Each year, the Jack and Laura Dangermond Fellows at the National Audubon Society receive hands-on training and mentorship that helps them advance their careers and leadership in conservation science, public policy, community engagement and digital mapping. As part of the enterprise GIS team at Audubon, they build tools that empower conservation scientists and policy experts to advocate for solutions that empower the vast Audubon network to both meet human needs and protect birds and habitats. With the support and guidance of mentors and leadership and available resources at Esri and Audubon, Dangermond fellows improve their technical applied knowledge of GIS and strengthen their communications skills, learning to apply their research to tell actionable and compelling stories.
As we continue advancing and leveraging GIS and as we keep bringing in new generations of technology as well as new generations of people, my sense is we’re going to achieve extraordinary things. – Jack Dangermond, Owner and President of Esri
I recently had the pleasure of attending virtual presentations by the 2020-2021 Dangermond fellows Abigail Krump, Giselle Vandrick, and Véronique Couttee, who provided a glimpse into the projects they were involved with during their fellowship at Audubon. The passion of these young geospatial professionals is evident when they talk about their projects and the personal and professional development they each have gained during their fellowship. They have set the bar high for others starting their careers in GIS and beyond.
Working with mentors from both Audubon and Esri, the fellows were able to gain real-world experience, guidance, and support from experts in their respective fields. This allowed them to explore and meet challenges head-on to complete a variety of projects incorporating a storytelling focus using ArcGIS StoryMaps.
Abigail Krump is an outdoor facilitator and conservationist from Kansas City, Missouri.
Projects at Audubon: Christmas Bird Count Trend Viewer, Atlanta Bird Beyond, Horseshoe Crab Spawning Survey, and LGBTQIA++ Affinity Group.
Next steps: Abigail will be joining the Blue Raster team which develops applications and tools that help its clients solve, clarify, and visualize many of the world’s most critical challenges.
Giselle Vandrick has a particular passion for harnessing the power of GIS to address natural resource management and environmental justice issues in rural areas.

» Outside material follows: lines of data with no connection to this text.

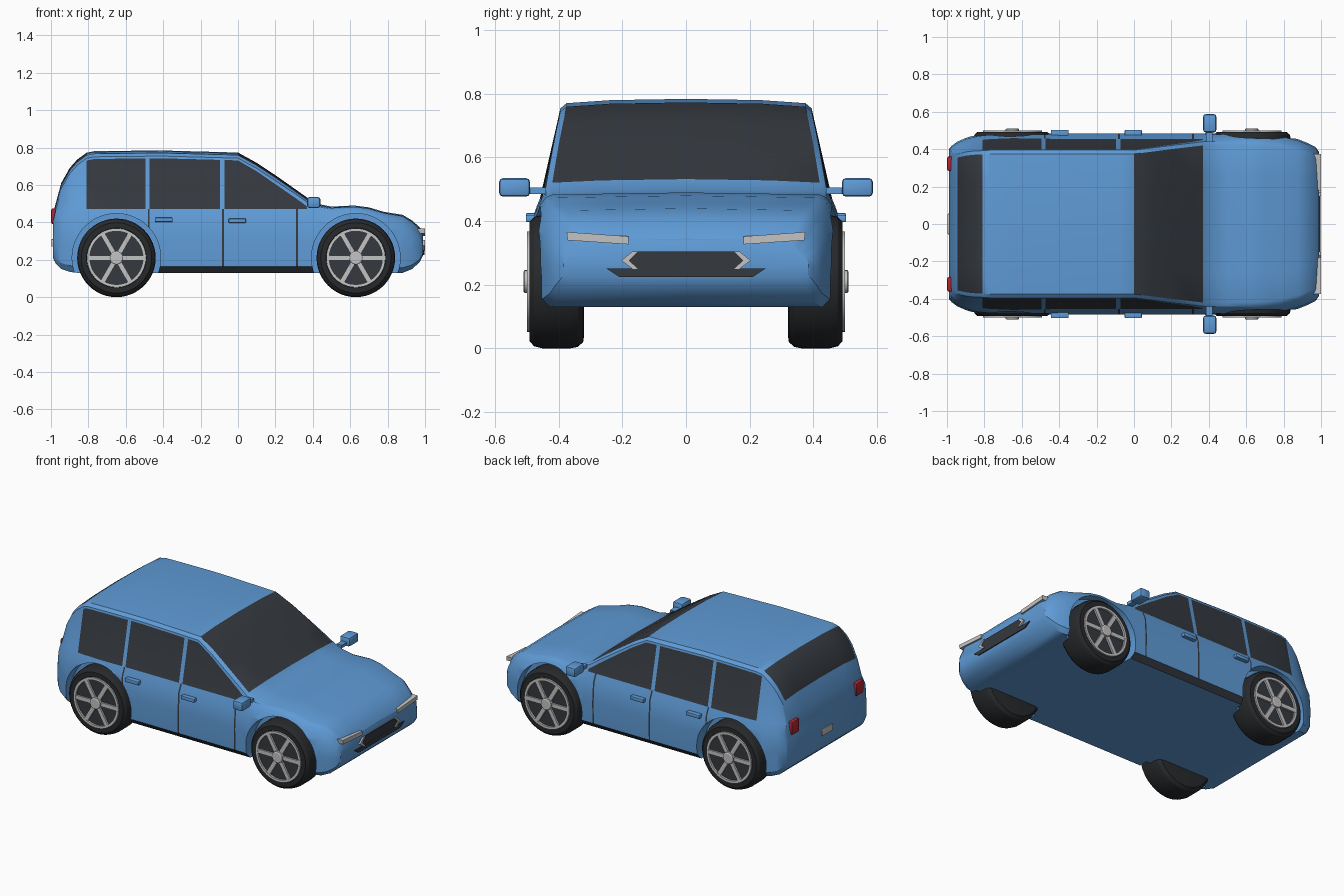
import bpy, bmesh, math
from mathutils import Matrix, Vector

if "Cube" in bpy.data.objects:
    bpy.data.objects.remove(bpy.data.objects["Cube"])


def material(name, rgb):
    m = bpy.data.materials.new(name)
    m.diffuse_color = (*rgb, 1)
    m.use_nodes = True
    m.node_tree.nodes["Principled BSDF"].inputs["Base Color"].default_value = m.diffuse_color
    return m


PAINT = material("blue_paint", (0.115, 0.33, 0.68))
GLASS = material("dark_glass", (0.035, 0.041, 0.05))
RUBBER = material("tyre_rubber", (0.02, 0.022, 0.025))
SILVER = material("silver", (0.55, 0.55, 0.55))
RED = material("red_light", (0.42, 0.02, 0.035))


def finish(name, bm, mats, angle=30):
    bmesh.ops.recalc_face_normals(bm, faces=bm.faces)
    me = bpy.data.meshes.new(name)
    bm.to_mesh(me)
    bm.free()
    for m in mats:
        me.materials.append(m)
    ob = bpy.data.objects.new(name, me)
    bpy.context.collection.objects.link(ob)
    smooth(ob, angle)
    return ob


def smooth(ob, angle=30):
    bpy.ops.object.select_all(action='DESELECT')
    ob.select_set(True)
    bpy.context.view_layer.objects.active = ob
    bpy.ops.object.shade_smooth_by_angle(angle=math.radians(angle))


def box(name, lo, hi, mat, bevel=0.0):
    bm = bmesh.new()
    lo, hi = Vector(lo), Vector(hi)
    size = hi - lo
    bmesh.ops.create_cube(bm, size=1, matrix=Matrix.Translation((lo + hi) / 2)
                          @ Matrix.Diagonal((abs(size.x), abs(size.y), abs(size.z), 1)))
    if bevel:
        bmesh.ops.bevel(bm, geom=bm.edges[:], offset=bevel, segments=2, profile=0.5, affect='EDGES')
    return finish(name, bm, [mat])


def plate(name, yz, x0, x1, mat):
    """Outline in the y-z plane, extruded along x."""
    bm = bmesh.new()
    f = bm.faces.new([bm.verts.new((x0, y, z)) for y, z in yz])
    ext = bmesh.ops.extrude_face_region(bm, geom=[f])
    bmesh.ops.translate(bm, vec=(x1 - x0, 0, 0), verts=[v for v in ext['geom'] if isinstance(v, bmesh.types.BMVert)])
    return finish(name, bm, [mat])


def lathe(name, prof, cx, cz, side, mat, closed=False, n=48):
    """Spin (radius, y) points about the wheel axis."""
    bm = bmesh.new()
    rings = [[bm.verts.new((cx + r * math.cos(2 * math.pi * i / n), side * y,
                            cz + r * math.sin(2 * math.pi * i / n))) for i in range(n)] for r, y in prof]
    pairs = list(zip(rings, rings[1:])) + ([(rings[-1], rings[0])] if closed else [])
    for a, b in pairs:
        for i in range(n):
            bm.faces.new((a[i], a[(i + 1) % n], b[(i + 1) % n], b[i]))
    if not closed:
        bm.faces.new(rings[0])
        bm.faces.new(rings[-1])
    return finish(name, bm, [mat])


# Body stations: x, half width, bottom, top, roof half width
STATIONS = [
    (-0.99, .40, .21, .44, .33), (-0.975, .418, .18, .50, .36), (-0.945, .44, .15, .61, .375),
    (-0.90, .46, .135, .69, .385), (-0.86, .472, .13, .735, .39), (-0.81, .48, .13, .772, .392),
    (-0.77, .484, .13, .78, .395), (-0.65, .489, .13, .782, .395), (-0.4, .485, .13, .784, .395),
    (0.0, .485, .13, .773, .395), (0.1, .485, .13, .718, .407), (0.2, .485, .13, .652, .42),
    (0.37, .485, .13, .532, .44), (0.42, .486, .13, .50, .44), (0.5, .488, .13, .484, .44),
    (0.62, .489, .13, .49, .44), (0.7, .486, .13, .48, .435), (0.78, .477, .13, .456, .425),
    (0.88, .452, .13, .44, .40), (0.93, .432, .15, .41, .38), (0.97, .412, .185, .375, .365),
    (0.99, .385, .225, .345, .345)]
WINDOWS = [(-0.81, -0.495), (-0.472, -0.097), (-0.072, 0.37)]
SEAMS = [(-0.482, -0.473), (-0.086, -0.076), (0.31, 0.32)]
SILL = (-0.43, 0.42)


def station(x):
    for a, b in zip(STATIONS, STATIONS[1:]):
        if a[0] <= x <= b[0]:
            k = (x - a[0]) / (b[0] - a[0])
            return [p + (q - p) * k for p, q in zip(a, b)]


def half_section(x):
    _, w, b, t, r = station(x)
    s = min(0.47, t - 0.04)
    h = s - b
    drop = 0.03 if x < 0.3 else 0.025 if x < 0.4 else 0.015
    e = t - drop
    wz = max(s + 0.003, e - 0.012 - 0.03 * max(0, x))
    if x > 0.4:
        wz = (s + e) / 2
    wy = (w - .03) + (r - w + .03) * (wz - s) / (e - s)
    return [(0, b), (w - .03, b), (w - .003, b + .1 * h), (w, b + .5 * h), (w - .008, b + .85 * h),
            (w - .03, s), (wy, wz), (r, e), (r - .02, t - drop * .45), (r * .6, t - .004), (0, t)]


def inside(x, spans):
    return any(a < x < b for a, b in spans)


def body_material(row, x):
    if row == 5 and inside(x, WINDOWS):
        return 1
    if row in (8, 9) and inside(x, [(-0.945, -0.81), (0, 0.37)]):
        return 1
    if row in (2, 3, 4) and inside(x, SEAMS):
        return 1
    return 1 if row == 1 and inside(x, [SILL]) else 0


# Body shell with glass, seams and sills coloured by row and position
xs = sorted({s[0] for s in STATIONS} | {v for p in WINDOWS + SEAMS + [SILL] for v in p})
bm = bmesh.new()
rings = []
for x in xs:
    half = half_section(x)
    ring = half + [(-y, z) for y, z in half[-2:0:-1]]
    rings.append([bm.verts.new((x, y, z)) for y, z in ring])
n = len(rings[0])
for i in range(len(xs) - 1):
    for k in range(n):
        j = (k + 1) % n
        f = bm.faces.new((rings[i][k], rings[i][j], rings[i + 1][j], rings[i + 1][k]))
        f.material_index = body_material(k if k < n // 2 else n - 1 - k, (xs[i] + xs[i + 1]) / 2)
bm.faces.new(rings[0])
bm.faces.new(rings[-1])
body = finish("body", bm, [PAINT, GLASS])

# Wheels and their arches
for end, cx in (("rear", -0.65), ("front", 0.63)):
    for label, sd in (("left", 1), ("right", -1)):
        tag = end + "_" + label
        cutter = lathe("arch_cutter", [(.237, .40), (.237, .65)], cx, .21, sd, PAINT)
        cutter.hide_render = True
        mod = body.modifiers.new("arch", 'BOOLEAN')
        mod.operation, mod.solver, mod.object = 'DIFFERENCE', 'EXACT', cutter
        bpy.context.view_layer.objects.active = body
        bpy.ops.object.modifier_apply(modifier="arch")
        bpy.data.objects.remove(cutter)
        lathe(tag + "_tyre", [(.17, .32), (.19, .323), (.205, .34), (.21, .365), (.21, .45), (.203, .477),
                              (.188, .491), (.16, .492), (.155, .484)], cx, .21, sd, RUBBER)
        lathe(tag + "_wheel_disc", [(.15, .47), (.15, .487)], cx, .21, sd, GLASS)
        lathe(tag + "_rim", [(.142, .48), (.158, .48), (.158, .499), (.142, .499)], cx, .21, sd, SILVER, True)
        lathe(tag + "_hub", [(.036, .48), (.036, .507), (.03, .511)], cx, .21, sd, SILVER, n=24)
        bm = bmesh.new()
        for i in range(6):
            bmesh.ops.create_cube(bm, size=1, matrix=Matrix.Translation((cx, sd * .491, .21))
                                  @ Matrix.Rotation(i * math.pi / 3, 4, 'Y')
                                  @ Matrix.Translation((.085, 0, 0)) @ Matrix.Diagonal((.125, .014, .026, 1)))
        finish(tag + "_spokes", bm, [SILVER])
smooth(body)

# Mirrors, handles and lights on both sides
for label, sd in (("left", 1), ("right", -1)):
    box(label + "_mirror", (.37, sd * .49, .477), (.44, sd * .587, .535), PAINT, .012)
    box(label + "_mirror_arm", (.385, sd * .44, .485), (.42, sd * .50, .505), PAINT)
    box(label + "_rear_handle", (-.445, sd * .47, .402), (-.35, sd * .503, .425), PAINT, .004)
    box(label + "_front_handle", (-.05, sd * .47, .397), (.042, sd * .503, .42), PAINT, .004)
    box(label + "_tail_light", (-1, sd * .283, .39), (-.96, sd * .362, .475), RED, .012)
    plate(label + "_headlight", [(sd * y, z) for y, z in
          ((.18, .327), (.372, .34), (.375, .366), (.18, .352))], .96, 1.0, SILVER)
    plate(label + "_grille_trim", [(sd * y, z) for y, z in
          ((.15, .305), (.168, .305), (.203, .276), (.168, .25), (.15, .25), (.178, .276))], .97, 1.0, SILVER)

# Grille, lower intake and rear plate
plate("grille", [(-.15, .304), (.15, .304), (.185, .276), (.15, .245), (-.15, .245), (-.185, .276)], .97, .995, GLASS)
plate("lower_intake", [(-.25, .251), (.25, .251), (.21, .225), (-.21, .225)], .96, .996, GLASS)
box("rear_plate", (-.998, -.055, .27), (-.98, .055, .31), SILVER, .003)
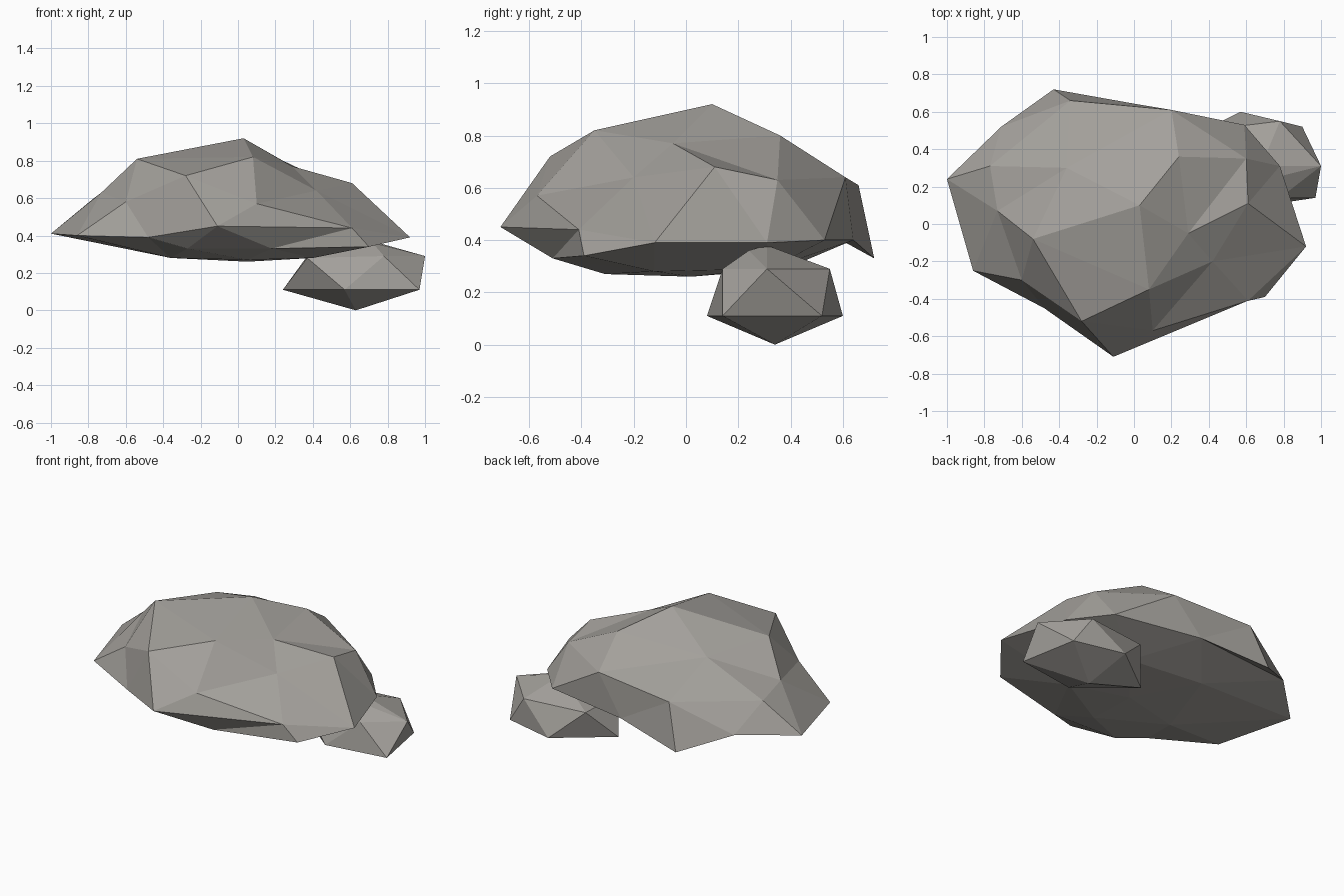
import bpy
import bmesh
from mathutils import Vector

default_cube = bpy.data.objects.get("Cube")
if default_cube:
    bpy.data.objects.remove(default_cube, do_unlink=True)

# Warm grey stone shared by both boulders
stone = bpy.data.materials.new("warm_grey_stone")
stone.use_nodes = True
stone_colour = (0.37, 0.355, 0.33, 1)
stone.diffuse_color = stone_colour
shader = next(n for n in stone.node_tree.nodes if n.type == "BSDF_PRINCIPLED")
shader.inputs["Base Color"].default_value = stone_colour
shader.inputs["Roughness"].default_value = 0.9


def turn_edge(bm, start, end):
    """Turn the diagonal lying between two corners so that it joins them."""
    for edge in bm.edges:
        around = {v for face in edge.link_faces for v in face.verts}
        if around - set(edge.verts) == {start, end}:
            bmesh.ops.rotate_edges(bm, edges=[edge], use_ccw=False)
            return


def faceted_rock(name, corners, centre, flatness, creases=()):
    """Wrap a skin around a centre, then pull each vertex to its rock corner.

    Corners are given in hundredths of a unit. The skin is the hull of the
    corner directions on a sphere, so shallow dents are kept. Creases are
    pairs of corners that must share an edge.
    """
    bm = bmesh.new()
    middle = Vector(centre) / 100
    verts = {}
    for corner in corners:
        direction = Vector(corner) / 100 - middle
        direction.z *= flatness
        verts[corner] = bm.verts.new(direction.normalized())
    bmesh.ops.convex_hull(bm, input=bm.verts[:])
    for start, end in creases:
        turn_edge(bm, verts[start], verts[end])
    for corner, vert in verts.items():
        vert.co = Vector(corner) / 100
    bmesh.ops.recalc_face_normals(bm, faces=bm.faces[:])

    mesh = bpy.data.meshes.new(name)
    bm.to_mesh(mesh)
    bm.free()
    mesh.materials.append(stone)
    rock = bpy.data.objects.new(name, mesh)
    bpy.context.collection.objects.link(rock)


# Large boulder: corners that carry a crease are named
front_nose = (-11, -71, 45)
front_brow = (10, -57, 57)
front_crown = (8, -35, 82)
front_lip = (61, -41, 44)
front_chin = (18, -51, 33)
side_crown = (29, -5, 77)
side_cheek = (42, -20, 64)
side_shoulder = (60, 35, 63)
back_ridge = (-34, 66, 61)
back_crown = (-36, 30, 77)
ledge_root = (2, 64, 40)
ledge_end = (-71, 52, 44)
ledge_tip = (-43, 72, 33)

crown = [(3, 10, 92), front_crown, (-54, -8, 81), (24, 36, 80), side_crown, back_crown]
shoulders = [
    (-28, -52, 72), (61, 11, 68), side_shoulder, (20, 61, 64), back_ridge,
    (-77, 31, 60), (-73, 7, 63), (-60, -30, 58), front_brow, side_cheek,
]
rim = [
    front_nose, front_lip, (92, -12, 39), (78, 31, 39), (59, 53, 40),
    ledge_root, ledge_end, (-100, 24, 41), (-86, -25, 40), (-48, -45, 39),
    (70, -39, 34), ledge_tip,
]
belly = [
    front_chin, (-27, -49, 33), (40, -12, 28), (5, -31, 27),
    (-36, -10, 28), (5, 2, 26), (30, 32, 29), (-20, 38, 29),
]
creases = [
    (front_lip, front_chin), (front_nose, front_lip),
    (front_crown, side_cheek), (side_crown, side_shoulder),
    (back_ridge, ledge_root), (ledge_root, ledge_end),
]
faceted_rock("large_boulder", crown + shoulders + rim + belly, (0, 3, 48), 2, creases)

# Small boulder tucked under the rear edge: top, two rings and a foot
upper_ring = [(100, 31, 29), (78, 55, 29), (37, 50, 29), (37, 16, 28), (78, 14, 29)]
lower_ring = [(97, 14, 11), (90, 52, 11), (57, 60, 11), (24, 35, 11), (57, 8, 11)]
tips = [(68, 31, 38), (72, 24, 36), (63, 34, 0)]
faceted_rock("small_boulder", upper_ring + lower_ring + tips, (64, 34, 20), 1.6)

Next steps: Giselle is headed to PlaceWorks which is a planning and design firm with a passion for creating great places and promoting environmental stewardship and community involvement.
Véronique Couttee is from the tropical island of Mauritius in the Indian Ocean, where she started her career as a conservation biologist. Since then, she has worked globally at the intersection of science, policy, and environmental justice.
Projects at Audubon: Climate Watch Boreal is a bilingual platform that supports indigenous-led conservation efforts in the boreal forest of Canada. Through volunteer efforts, the Montezuma Wetlands Complex Trail Mapping Platform was created to improve access to trails.
Next steps: Equity Tech, a geospatial and equity, diversity, inclusion, and belonging consultant startup, offers services that leverage the power of technology, science, and storytelling to create more impactful conservation efforts and promote the evangelization of GIS in underserved communities.
The 2020-2021 fellows truly exemplify the many ways that conservation efforts and GIS intersect. The fellowship provides invaluable experience and hands-on training that help recipients explore how to turn these issues into compelling stories. By honing their communications skills, Dangermond fellows learn how to use GIS to galvanize interest in conservation efforts.
The Dangermond fellows are an absolute asset to Audubon’s Enterprise GIS team. They bring a fresh perspective and enthusiasm that are impactful to our mission and get noticed across our broad network. We feel lucky to be part of their journey in becoming the GIS and conservation leaders of tomorrow. – Gadalia O’Bryan, VP, Data and Analytics, National Audubon Society
To learn more about Esri technologies for conservation, then view our overview page.